Here is the big-picture reality of the Red Sox: Since the eight-game win streak so many were leaning on to define this team, they have the second-fewest wins in baseball, going 9-15.
And the small-picture reality of the Red Sox? That wasn't hard to uncover Sunday afternoon ...
Where it has left them is at 30-29, five games out of a Wild Card spot. It has also the manager spitting truths about what is what with this current group.
The result of the Red Sox' most recent loss to the Rays - who have now beaten the Sox in five of the teams' six meeting this season - was also players coming to the defense of their manager.
“The way I think and in my mind, how is it on him?” Alex Verdugo said. “You’re not out there playing where I am. You’re not out there on the field doing the defense. You’re not in the box hitting. Like yeah, it’s on him to make the right calls and to put the right people that he feels necessary at that point. … But at the end of the day, we are the players. We are the ones that have to go out there and make the play and get it done."
The problem is that all the promise that seemed to reside around the corner even in the darkest of times during the last few weeks has simply run the other way.
The starters - who were supposedly on the verge of locking in on a high-end rotation - have managed the third-fewest innings since the eight-game win streak, just 1/3 inning more than the A's and 5 1/3 innings better than Kansas City.
That, of course, will always lead to the exposure of any bullpen, which is just 5-for-10 in save opportunities over the 24 games.
And then there is the defense. As was evidenced by the season's lowlight Sunday, the 16 errors after the win streak (fifth-most in the majors) doesn't tell the whole story. The combination of Enmanuel Valdez and Kiké Hernandez at second base and shortstop has been more of a problem than a solution, with other issues (Masa Yoshida's shakiness in left field and Jarren Duran's sudden unevenness in center) occasionally popping up.
Adam Duvall should help, with the likes of Christian Arroyo and Yu Chang also potentially. And then there is Trevor Story? Sure. But waiting on the shortstop's emergence - that should allow for some effective reshuffling - seems like something that nobody should be hanging their hat on during these struggles.
The good-time feels that were being supplied by the likes of Duran (who is hitting .195 with a .529 OPS while striking out in 31 of his 81 at-bats since the eight-gamer), and Valdez (.192/.614) have been smacked down by the reality that oftentimes comes with the unknown.
And even the one sense of certainty the Red Sox thought they possessed, Rafael Devers, looks like a different player than the organization had leaned on. Since May 7, Devers is hitting just .217 with two homers and a .636 OPS. For the season, Devers' batting average (.206) and OPS (.688) from the seventh inning and on seems like foreign compared to years' past.

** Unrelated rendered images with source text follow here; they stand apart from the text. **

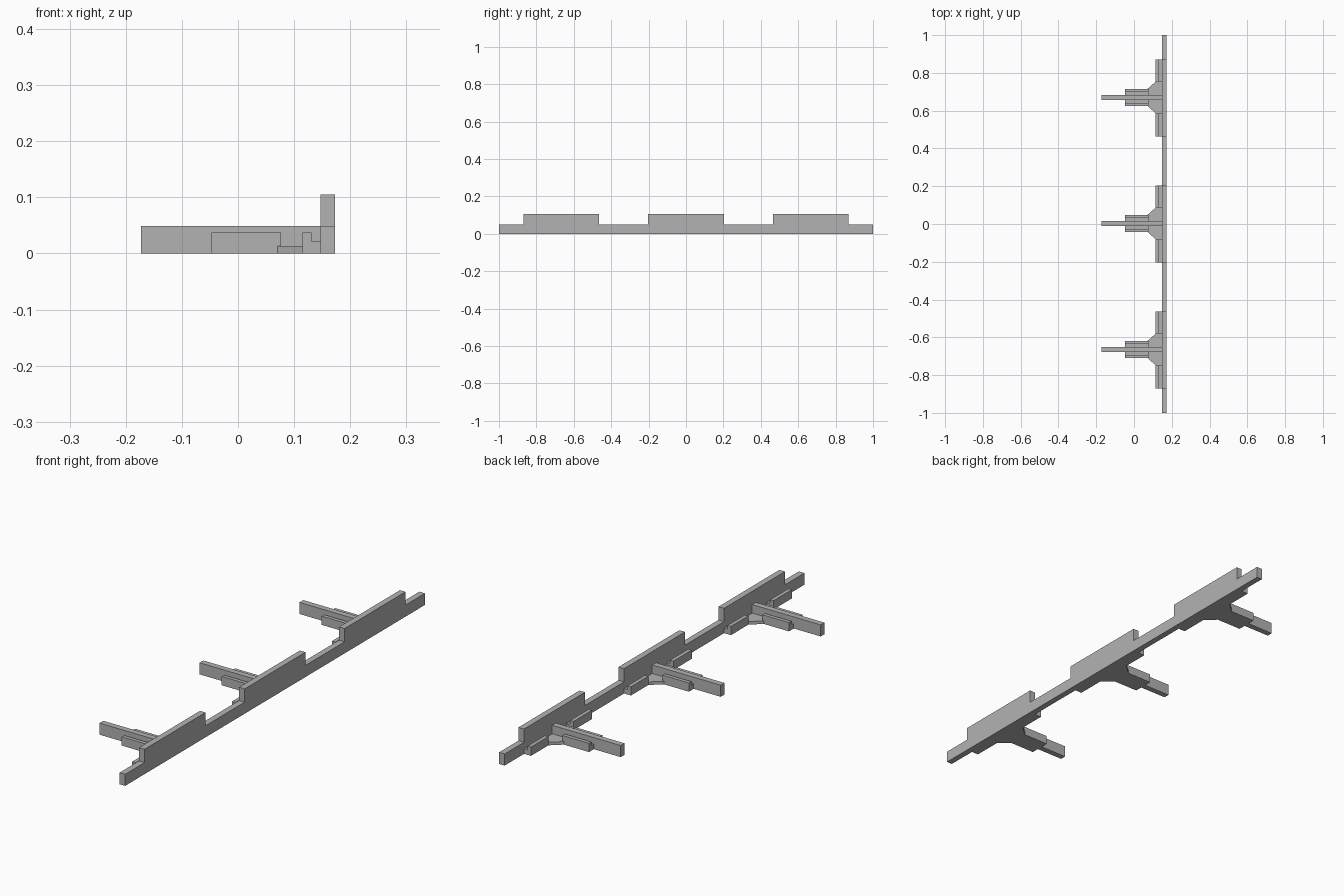
import bpy
import bmesh
from mathutils import Vector

cube = bpy.data.objects.get("Cube")
if cube:
    bpy.data.objects.remove(cube, do_unlink=True)

grey = bpy.data.materials.new("plain grey")
grey.use_nodes = True
COLOUR = (0.45, 0.45, 0.45, 1)
grey.diffuse_color = COLOUR
grey.node_tree.nodes["Principled BSDF"].inputs["Base Color"].default_value = COLOUR


def prism(name, outline, place, depth):
    """Extrude a flat outline, mapped to 3D by place(), along the depth vector."""
    bm = bmesh.new()
    face = bm.faces.new([bm.verts.new(place(a, b)) for a, b in outline])
    grown = bmesh.ops.extrude_face_region(bm, geom=[face])
    verts = [v for v in grown["geom"] if isinstance(v, bmesh.types.BMVert)]
    bmesh.ops.translate(bm, verts=verts, vec=Vector(depth))
    bmesh.ops.recalc_face_normals(bm, faces=bm.faces)
    mesh = bpy.data.meshes.new(name)
    bm.to_mesh(mesh)
    bm.free()
    mesh.materials.append(grey)
    obj = bpy.data.objects.new(name, mesh)
    bpy.context.collection.objects.link(obj)


WALL_IN, WALL_OUT = 0.147, 0.173
CENTRES = (-0.667, 0, 0.667)
HALF_RAISED = 0.203
LOW, HIGH = 0.049, 0.105

# Long wall with three raised sections
outline = [(1, 0), (-1, 0), (-1, LOW)]
for c in CENTRES:
    a, b = c - HALF_RAISED, c + HALF_RAISED
    outline += [(a, LOW), (a, HIGH), (b, HIGH), (b, LOW)]
outline.append((1, LOW))
prism("wall", outline, lambda y, z: (WALL_IN, y, z), (WALL_OUT - WALL_IN, 0, 0))

# Stepped strip section: low ledge against its support, taller outer lip
STEP, LEDGE, LIP = 0.016, 0.021, 0.037
section = [(0, 0), (2 * STEP, 0), (2 * STEP, LIP), (STEP, LIP), (STEP, LEDGE), (0, LEDGE)]

for number, c in enumerate(CENTRES, 1):
    mid = c + 0.003
    half = 0.0125

    # Arm standing out from the wall
    arm = [(-0.173, mid - half), (WALL_IN, mid - half), (WALL_IN, mid + half), (-0.173, mid + half)]
    prism(f"arm_{number}", arm, lambda x, y: (x, y, 0), (0, 0, LOW))

    # Thin gusset plate in the corner
    side = [(0.07, 0.044), (0.115, 0.084), (WALL_IN, 0.084)]
    plate = [(x, mid + y) for x, y in side] + [(x, mid - y) for x, y in reversed(side)]
    prism(f"gusset_{number}", plate, lambda x, y: (x, y, 0), (0, 0, 0.013))

    for s, label in ((1, "back"), (-1, "front")):
        # Stepped strip along each side of the arm
        prism(f"arm_strip_{label}_{number}", section,
              lambda d, z: (-0.047, mid + s * (half + d), z), (0.124, 0, 0))
        # Stepped strip along the wall beyond the gusset
        start, end = mid + s * 0.084, c + s * HALF_RAISED
        prism(f"wall_strip_{label}_{number}", section,
              lambda d, z: (WALL_IN - d, start, z), (0, end - start, 0))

Can it be fixed? Maybe. But the problem is that if reaching the postseason remains the be-all, end-all, chasing down the teams already in those Wild Card spots - the Orioles, Astros and Yankees - seem like a daunting task considering their construction and trade deadline intentions.
Even the Blue Jays - perceived by some as talented a group there is in the American League - is starting to get hot, sitting 2 1/2 games out of the Wild Card while having won four straight.
Maybe Sunday was a jumping off point. Perhaps it was a wake-up call. Whatever the case, something needs to change, and their manager is one of many who know it.